Plan Sponsors

Beliefs and Behaviors Series


Part 2: Overcoming the trust deficit: helping employees believe in retirement planning

Joseph F. Coughlin, Director, Massachusetts Institute of Technology AgeLab

Click here for a downloadable version (PDF)

Thanks to the financial crisis, government bailouts and the housing bust — not to mention a steady stream of lesser errors and misdeeds — people today deeply mistrust financial institutions. According to Gallup, the number of people in the U.S. who said they had “a great deal” or “a lot” of trust in banks declined from 60% in 1979 to 26% in 2013.

This is clearly bad for financial institutions. But less acknowledged is how bad it is for consumers—and, one could argue, plan sponsors. Diminished trust in financial institutions makes consumers less willing to make decisions about their own finances. This can hurt their ability to plan for the future, and make them less willing to matriculate from employment into a comfortable retirement. That’s why plan sponsors should take thoughtful action to help employees overcome their mistrust and engage in with their financial advisors. One way to do that is to attack the roots of their disengagement: normlessness, meaninglessness and powerlessness.

Normlessness is the feeling that the rules governing the financial system are broken or they simply don’t matter. News about insider trading, manipulation of markets, and the perception that banks can thwart and shape regulations imply the game is “rigged,” which can persuade people that making financial decisions is risky and perhaps foolish.

Meaninglessness is the feeling that, beyond the rules being rigged, the markets are inscrutable and plagued by a level of actual chaos. Cause and effect often doesn’t make sense in the markets. Unemployment goes up, and the stock market rallies; the Federal Reserve makes a statement that the economy is improving, and the stock market swoons. Participation can seem pointless.

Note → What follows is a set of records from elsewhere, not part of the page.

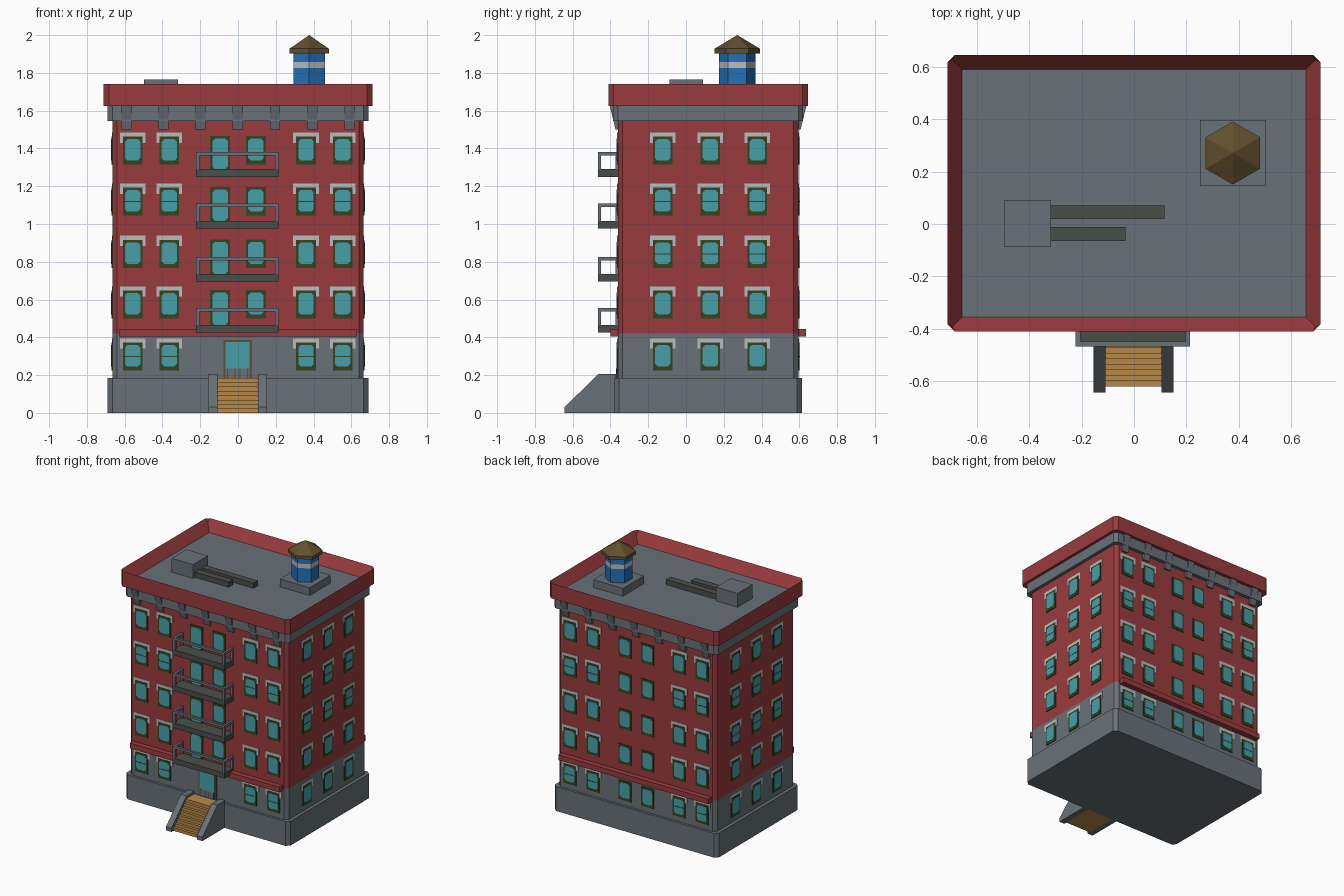
import bpy, bmesh, math
from mathutils import Vector as V

if "Cube" in bpy.data.objects:
    bpy.data.objects.remove(bpy.data.objects["Cube"])


def material(name, hexa):
    m = bpy.data.materials.new(name)
    lin = [((c / 255 + 0.055) / 1.055) ** 2.4 for c in bytes.fromhex(hexa)]
    m.diffuse_color = (*lin, 1)
    m.use_nodes = True
    m.node_tree.nodes["Principled BSDF"].inputs["Base Color"].default_value = m.diffuse_color
    return m


RED = material("brick red", "9a3b3d")
GREY = material("stone grey", "687178")
GLASS = material("teal glass", "46a0a8")
OLIVE = material("dark olive", "35431f")
WHITE = material("pale stone", "b9bdbe")
WOOD = material("tan wood", "b68848")
BLUE = material("tank blue", "2470b8")
BROWN = material("dark brown", "61502f")
IRON = material("dark iron", "4a4e49")

CY = 0.117            # centre of the building along y
HX, HY = 0.665, 0.478  # wall half sizes


def finish(name, bm, *mats):
    bmesh.ops.recalc_face_normals(bm, faces=bm.faces)
    me = bpy.data.meshes.new(name)
    bm.to_mesh(me)
    bm.free()
    for m in mats:
        me.materials.append(m)
    ob = bpy.data.objects.new(name, me)
    bpy.context.collection.objects.link(ob)
    return ob


def prism(bm, pts, vec):
    """Extrude the polygon pts along vec."""
    a = [bm.verts.new(p) for p in pts]
    b = [bm.verts.new(V(p) + V(vec)) for p in pts]
    bm.faces.new(a)
    bm.faces.new(b[::-1])
    n = len(a)
    for i in range(n):
        bm.faces.new((a[i], a[(i + 1) % n], b[(i + 1) % n], b[i]))


def box(bm, x0, x1, y0, y1, z0, z1):
    prism(bm, [(x0, y0, z0), (x1, y0, z0), (x1, y1, z0), (x0, y1, z0)], (0, 0, z1 - z0))


def block(name, hx, hy, z0, z1, mats, chamfer=0.025, rim=0, sink=0):
    """Box centred on the building with chamfered corners and optional sunken top."""
    bm = bmesh.new()
    box(bm, -hx, hx, CY - hy, CY + hy, z0, z1)
    bmesh.ops.recalc_face_normals(bm, faces=bm.faces)
    corners = [e for e in bm.edges if abs(e.verts[0].co.z - e.verts[1].co.z) > 1e-4]
    top = max(bm.faces, key=lambda f: f.calc_center_median().z)
    if rim:
        bmesh.ops.inset_region(bm, faces=[top], thickness=rim)
        for v in top.verts:
            v.co.z -= sink
        top.material_index = 1
    bmesh.ops.bevel(bm, geom=corners, offset=chamfer, segments=1, affect='EDGES')
    finish(name, bm, *mats)


# main masses
block("plinth", 0.69, 0.496, 0, 0.185, [GREY])
block("ground_floor", HX, HY, 0.185, 0.42, [GREY])
block("brick_walls", HX, HY, 0.42, 1.56, [RED])
block("cornice_band", 0.69, 0.503, 1.545, 1.63, [GREY])
block("parapet_and_roof", 0.711, 0.528, 1.625, 1.74, [RED, GREY], 0.027, 0.078, 0.08)

# ledges and cornice brackets on front and back
ledge, brackets = bmesh.new(), bmesh.new()
for s in (-1, 1):
    y = lambda d: CY + s * (HY + d)
    lo, hi = sorted((y(-0.01), y(0.04)))
    box(ledge, -0.63, 0.63, lo, hi, 0.405, 0.445)
    for i in range(7):
        x = -0.592 + i * 0.197
        prism(brackets, [(x - 0.027, y(d), z) for d, z in
                         ((-0.01, 1.5), (0.012, 1.5), (0.043, 1.628), (-0.01, 1.628))], (0.054, 0, 0))
finish("ledges", ledge, RED)
finish("cornice_brackets", brackets, GREY)

# windows: plates laid on the walls
frames, panes, lintels = bmesh.new(), bmesh.new(), bmesh.new()


def plate(bm, wall, outline, depth):
    o, u, n = wall
    prism(bm, [o + u * a + V((0, 0, z)) - n * 0.002 for a, z in outline], n * (depth + 0.002))


def rect(a0, a1, z0, z1):
    return [(a0, z0), (a1, z0), (a1, z1), (a0, z1)]


def window(wall, c, z0, z1, lintel=True, bar=False):
    plate(frames, wall, rect(c - 0.052, c + 0.052, z0, z1), 0.005)
    a, k, p, q = 0.041, 0.014, z0 + 0.02, z1 - 0.013
    plate(panes, wall, [(c - a + k, p), (c + a - k, p), (c + a, p + k), (c + a, q - k),
                        (c + a - k, q), (c - a + k, q), (c - a, q - k), (c - a, p + k)], 0.007)
    if bar:
        zm = (z0 + z1) / 2
        plate(frames, wall, rect(c - a, c + a, zm - 0.003, zm + 0.003), 0.008)
    if lintel:
        t = z1 + 0.022
        plate(lintels, wall, [(c - 0.068, t), (c + 0.068, t), (c + 0.068, t - 0.055), (c + 0.045, t - 0.055),
                              (c + 0.045, t - 0.035), (c - 0.045, t - 0.035), (c - 0.045, t - 0.055),
                              (c - 0.068, t - 0.055)], 0.003)


front = (V((0, CY - HY, 0)), V((1, 0, 0)), V((0, -1, 0)))
back = (V((0, CY + HY, 0)), V((-1, 0, 0)), V((0, 1, 0)))
right = (V((HX, CY, 0)), V((0, 1, 0)), V((1, 0, 0)))
left = (V((-HX, CY, 0)), V((0, -1, 0)), V((-1, 0, 0)))
rows = [0.225, 0.5, 0.768, 1.045, 1.315]
slabs = [0.425, 0.695, 0.977, 1.25]

for r, z in enumerate(rows):
    for wall in (front, back):
        for c in (-0.558, -0.364, 0.36, 0.554):
            window(wall, c, z, z + 0.148, bar=r in (0, 3))
    for c in (-0.095, 0.095):
        window(back, c, z, z + 0.148, False)
    for wall in (left, right):
        for c in (-0.24, 0.012, 0.26):
            window(wall, c, z, z + 0.148, bar=r in (2, 3))
    if r:  # balcony door and window
        window(front, -0.095, slabs[r - 1] + 0.02, z + 0.15, False)
        window(front, 0.095, z, z + 0.15, False)

# entrance door
door, panel = bmesh.new(), bmesh.new()
plate(door, front, rect(-0.078, 0.074, 0.18, 0.385), 0.005)
plate(panes, front, rect(-0.066, 0.062, 0.235, 0.375), 0.007)
plate(panel, front, rect(-0.066, 0.062, 0.18, 0.235), 0.007)
for c in (-0.055, -0.015, 0.011, 0.051):
    plate(door, front, rect(c - 0.003, c + 0.003, 0.18, 0.235), 0.009)
finish("door_frame", door, BROWN)
finish("door_panel", panel, GREY)
finish("window_frames", frames, OLIVE)
finish("window_panes", panes, GLASS)
finish("window_lintels", lintels, WHITE)

# balconies
floors, rails = bmesh.new(), bmesh.new()
X0, X1, Y0, Y1, T = -0.223, 0.214, -0.467, -0.355, 0.018
for z in slabs:
    box(floors, X0, X1, Y0, Y1, z, z + 0.04)
    zt = z + 0.131
    box(rails, X0, X1, Y0, Y0 + T, zt - 0.018, zt)
    for x in (X0, X1 - T):
        box(rails, x, x + T, Y0 + T, Y1, zt - 0.018, zt)
        for y in (Y0, Y1 - T):
            box(rails, x, x + T, y, y + T, z + 0.04, zt - 0.018)
finish("balcony_floors", floors, IRON)
finish("balcony_rails", rails, GREY)

# entrance stairs and side walls
steps, cheeks = bmesh.new(), bmesh.new()
N = 8
for i in range(N):
    box(steps, -0.112, 0.107, -0.62 + i * 0.021, -0.37, i * 0.185 / N, (i + 1) * 0.185 / N)
for x in (-0.155, 0.105):
    prism(cheeks, [(x, y, z) for y, z in ((-0.37, 0), (-0.643, 0), (-0.643, 0.03),
                                          (-0.465, 0.205), (-0.37, 0.205))], (0.046, 0, 0))
finish("stairs", steps, WOOD)
finish("stair_side_walls", cheeks, GREY)

# roof vent with ducts
bm = bmesh.new()
box(bm, -0.497, -0.317, -0.087, 0.09, 1.655, 1.765)
finish("roof_vent", bm, GREY)
bm = bmesh.new()
box(bm, -0.32, 0.117, 0.019, 0.071, 1.655, 1.7)
box(bm, -0.32, -0.033, -0.065, -0.012, 1.655, 1.7)
finish("roof_ducts", bm, IRON)

# water tank
TX, TY = 0.377, 0.271
bm = bmesh.new()
box(bm, TX - 0.125, TX + 0.125, TY - 0.126, TY + 0.126, 1.655, 1.72)
finish("tank_base", bm, GREY)


def hexagon(r, z):
    return [(TX + r * math.sin(i * math.pi / 3), TY + r * math.cos(i * math.pi / 3), z) for i in range(6)]


for name, z0, z1, m in (("tank_lower", 1.715, 1.825, BLUE), ("tank_stripe", 1.825, 1.858, WHITE),
                        ("tank_upper", 1.858, 1.905, BLUE)):
    bm = bmesh.new()
    prism(bm, hexagon(0.096, z0), (0, 0, z1 - z0))
    finish(name, bm, m)
bm = bmesh.new()
prism(bm, hexagon(0.12, 1.903), (0, 0, 0.025))
top = [f for f in bm.faces if f.calc_center_median().z > 1.927]
bmesh.ops.poke(bm, faces=top)
for v in bm.verts:
    if (v.co.xy - V((TX, TY))).length < 0.01:
        v.co.z = 2.0
finish("tank_roof", bm, BROWN)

Powerlessness is the feeling that if there are no rules and no way to make sense of the market’s dynamics, then individual consumers cannot make well-informed, rational financial decisions for their retirement or overall financial well-being.

The loss of trust in financial institutions, combined with these frustrated feelings about the system in general, undermines the will of many individuals to participate in financial planning. For plan sponsors, the challenge is to engage employees on three fronts to overcome inertia and encourage retirement readiness: empathy, education and experience.

Empathy: One of the most effective ways to engage participants in financial planning is to demonstrate empathy for the person’s circumstances. A young, new employee will have much different questions and concerns than a 30-year veteran in his or her mid-50s. The former probably needs basic information such as how to make contributions, at what level, and how to allocate assets. Older employees may know all that but are uneasy about their impending retirement and wondering what more they can do to guarantee future income, such as directing some investment into annuities. Either way, sponsors can help build trust and engagement by showing that they understand an individual’s life stage, and that they have something useful to tell them at every stage along the way to retirement.

Education: Another important message to convey to participants is that — despite the seeming chaos at times — the markets do operate by a set of rules and there are investment truisms that consumers can use to make sound decisions about their retirement: good choices in asset allocation, appropriate diversification, and periodic rebalancing. Sponsors can provide interactive planning tools and calculators to help employees chart, evaluate and experiment with various investment scenarios to help them set and achieve the goals right for them. By making just a few proactive investment decisions employees will begin to see that these practices do work over time, which can reduce their own stress and increase their willingness to engage further.

Experience: Another critical way to engage participants and build trust is to interact with them in ways they can relate to, whether it’s in-person counseling, online tools, or live and web-based seminars. Making information available and ubiquitous to employees empowers them to seek out that information when and where they want, whether during idle time while waiting for a train or at home after they’ve put the kids to bed. Another element of “experience” is the actual performance of the retirement account. There are few more powerful ways to encourage engagement than to demonstrate how a plan delivers steady investment returns year after year. Clear and visible demonstrations of their success in saving make employees feel smart and keep them interested in the retirement plan.

Make no mistake; the economic upheavals and flawed decisions of recent years have created a deep-seated mistrust of financial institutions and the financial system itself. It may not be possible to instantly restore the public’s trust. But employer programs that focus on empathy, education and experience can give employees the confidence and tools to engage in their own retirement planning and improve their long-term retirement readiness.